By ITV News Reporter Fred Dimbleby
A group of bereaved relatives have written to the government to call for an immediate public inquiry into the handling of the coronavirus pandemic.
Covid-19 Bereaved Families for Justice UK is made up of more than 450 relatives of those who have died because of the virus.
They say that “it has become tragically clear that fatal mistakes have been made by the government in its handling of the pandemic".
The letter, addressed to Prime Minister Boris Johnson and Health Secretary Matt Hancock, comes after former scientific advisor to the government, Professor Neil Ferguson, said on Wednesday that locking down a week earlier would have reduced deaths by half in the UK.
The number of deaths in the UK from the virus passed 40,000 earlier this month.
The group’s petition to the government focuses on "legitimate public concern" over a number of issues including the timing of the lockdown, the provision of PPE to the NHS and care home sector, and the impact of the virus on ethnic minority communities.
The letter also refers to criticism of the government from the public, scientists and other authorities.
The group say that the inquiry needs to be immediate to learn from mistakes in preparation for a potential second wave.
They say in the letter: “The government is going to have to make many decisions in the coming months.
“The current system for enabling those decisions, based on weak and unreliable data, coupled with the confusion among the public when those decisions are communicated, is fraught with danger.”
The request for an inquiry also draws on some of the stories of those who have died.
They raise issues about the transfer of patients from hospitals to care homes before widespread testing began, exposure to the virus in hospital, and concerns about the protection of key workers.
The group was founded by Matt Fowler and Jo Goodman, both of whom lost relatives to the virus.
Jo's dad Stuart developed the virus after going to hospital for chemotherapy treatment in late March.
He died on April 2.
A week later, a letter arrived at his house advising him to shield from the virus.
Matt Fowler’s dad, Ian, died aged 56 after he was taken into hospital on the day lockdown was announced with coronavirus symptoms.
Mr Fowler described his dad as “the life and soul of literally every party, even the ones that he wasn’t invited to.
"He lived life loud.
“It’s like having the linchpin of your whole life taken away because it didn’t matter what you were doing, or who you were, or where you were.
"He was always a big part of it.
“We always joked that we couldn’t take him anywhere because he knew everybody.”
Mr Fowler said that despite social distancing measures forcing the family to change their funeral plans, over 300 people lined the streets to say goodbye to his father.
Ian developed Covid-19 symptoms before the lockdown began.
He believes "lockdown came far too late" and if it had been brought in earlier it would have "saved his life".
Liverpool law firm Broudie Jackson Canter are helping the group with their call for an inquiry.
Elkan Abrahamson, the Head of Major Inquiries at the firm, said: “A public inquiry is inevitable and essential.
"I support the group’s call for an immediate limited phase to that inquiry to prevent further deaths.”
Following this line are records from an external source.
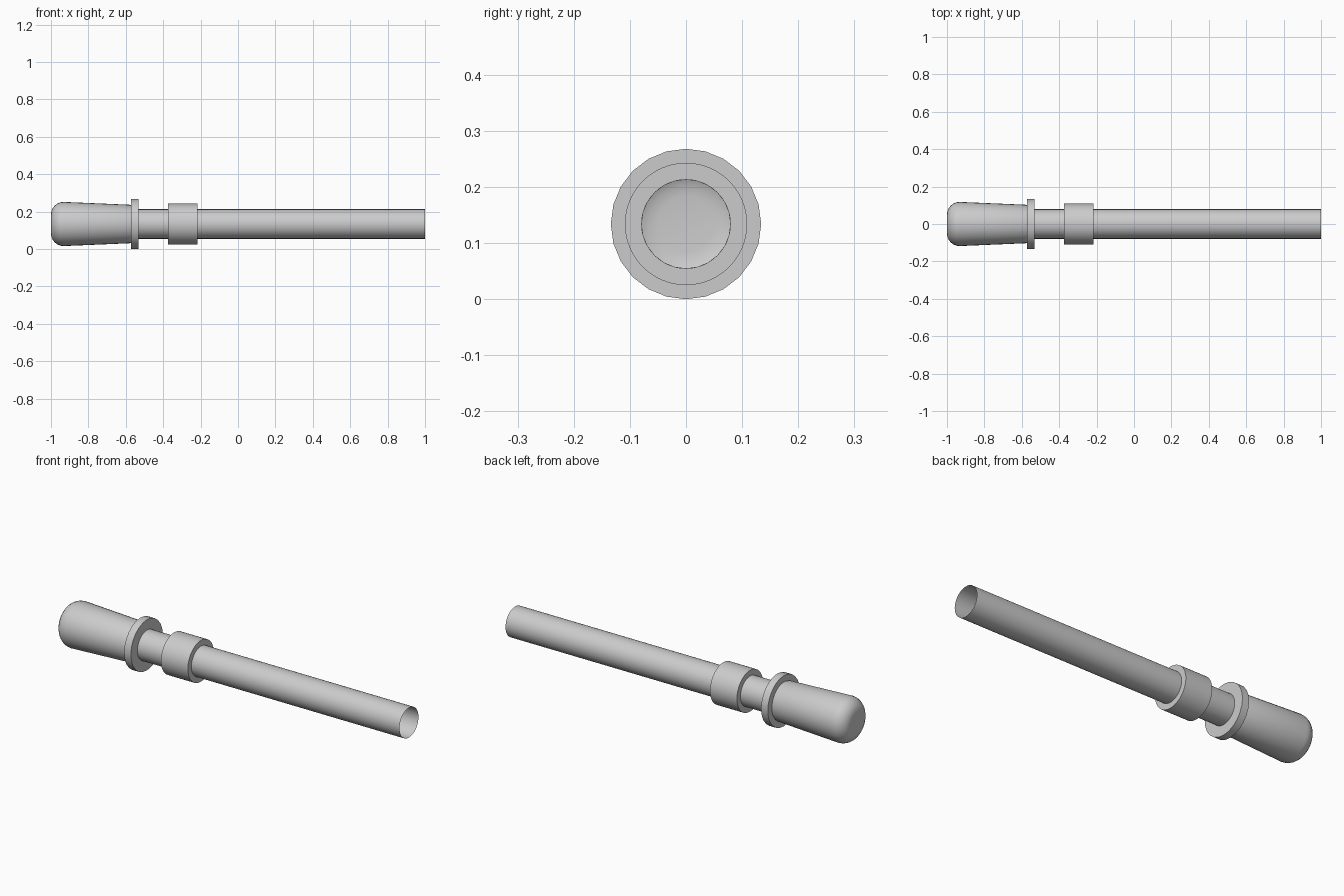
import bpy, bmesh, math

if "Cube" in bpy.data.objects:
    bpy.data.objects.remove(bpy.data.objects["Cube"])

AXIS_Z = 0.134


def lathe(name, profile, sides, closed=False, cap_start=False):
    """Revolve (x, radius) points around the horizontal axis."""
    bm = bmesh.new()
    rings = []
    for x, r in profile:
        rings.append([bm.verts.new((x, r * math.sin(2 * math.pi * i / sides),
                                    AXIS_Z + r * math.cos(2 * math.pi * i / sides)))
                      for i in range(sides)])
    pairs = list(zip(rings, rings[1:]))
    if closed:
        pairs.append((rings[-1], rings[0]))
    for a, b in pairs:
        for i in range(sides):
            j = (i + 1) % sides
            bm.faces.new((a[i], b[i], b[j], a[j]))
    if cap_start:
        bm.faces.new(rings[0])
    bmesh.ops.recalc_face_normals(bm, faces=bm.faces[:])
    mesh = bpy.data.meshes.new(name)
    bm.to_mesh(mesh)
    bm.free()
    obj = bpy.data.objects.new(name, mesh)
    bpy.context.collection.objects.link(obj)
    bpy.ops.object.select_all(action='DESELECT')
    obj.select_set(True)
    bpy.context.view_layer.objects.active = obj
    bpy.ops.object.shade_smooth_by_angle(angle=math.radians(35))
    return obj


# Tapered grip with a rounded, closed butt
C = 0.068
butt = [(-1 + C * (1 - math.sin(t)), 0.05 + C * math.cos(t))
        for t in [math.pi / 2 * (1 - k / 6) for k in range(7)]]
lathe("grip", butt + [(-0.58, 0.103), (-0.572, 0.1)], 32, cap_start=True)

# Guard disc, coarser than the rest
lathe("guard", [(-0.572, 0.079), (-0.572, 0.134), (-0.533, 0.134), (-0.533, 0.079)], 24)

# Long hollow tube, open at the far end
tube = lathe("tube", [(-0.572, 0.079), (1.0, 0.079)], 48)
# Make the open tube face outward
if tube.data.polygons[0].normal.z < 0:
    tube.data.flip_normals()

# Collar around the tube
lathe("collar", [(-0.374, 0.079), (-0.374, 0.109), (-0.217, 0.109), (-0.217, 0.079)], 48)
A government spokesperson said: "At some point in the future there will be an opportunity for us to look back, to reflect and to learn some profound lessons.
"But at the moment, the most important thing to do is to focus on responding to the current situation."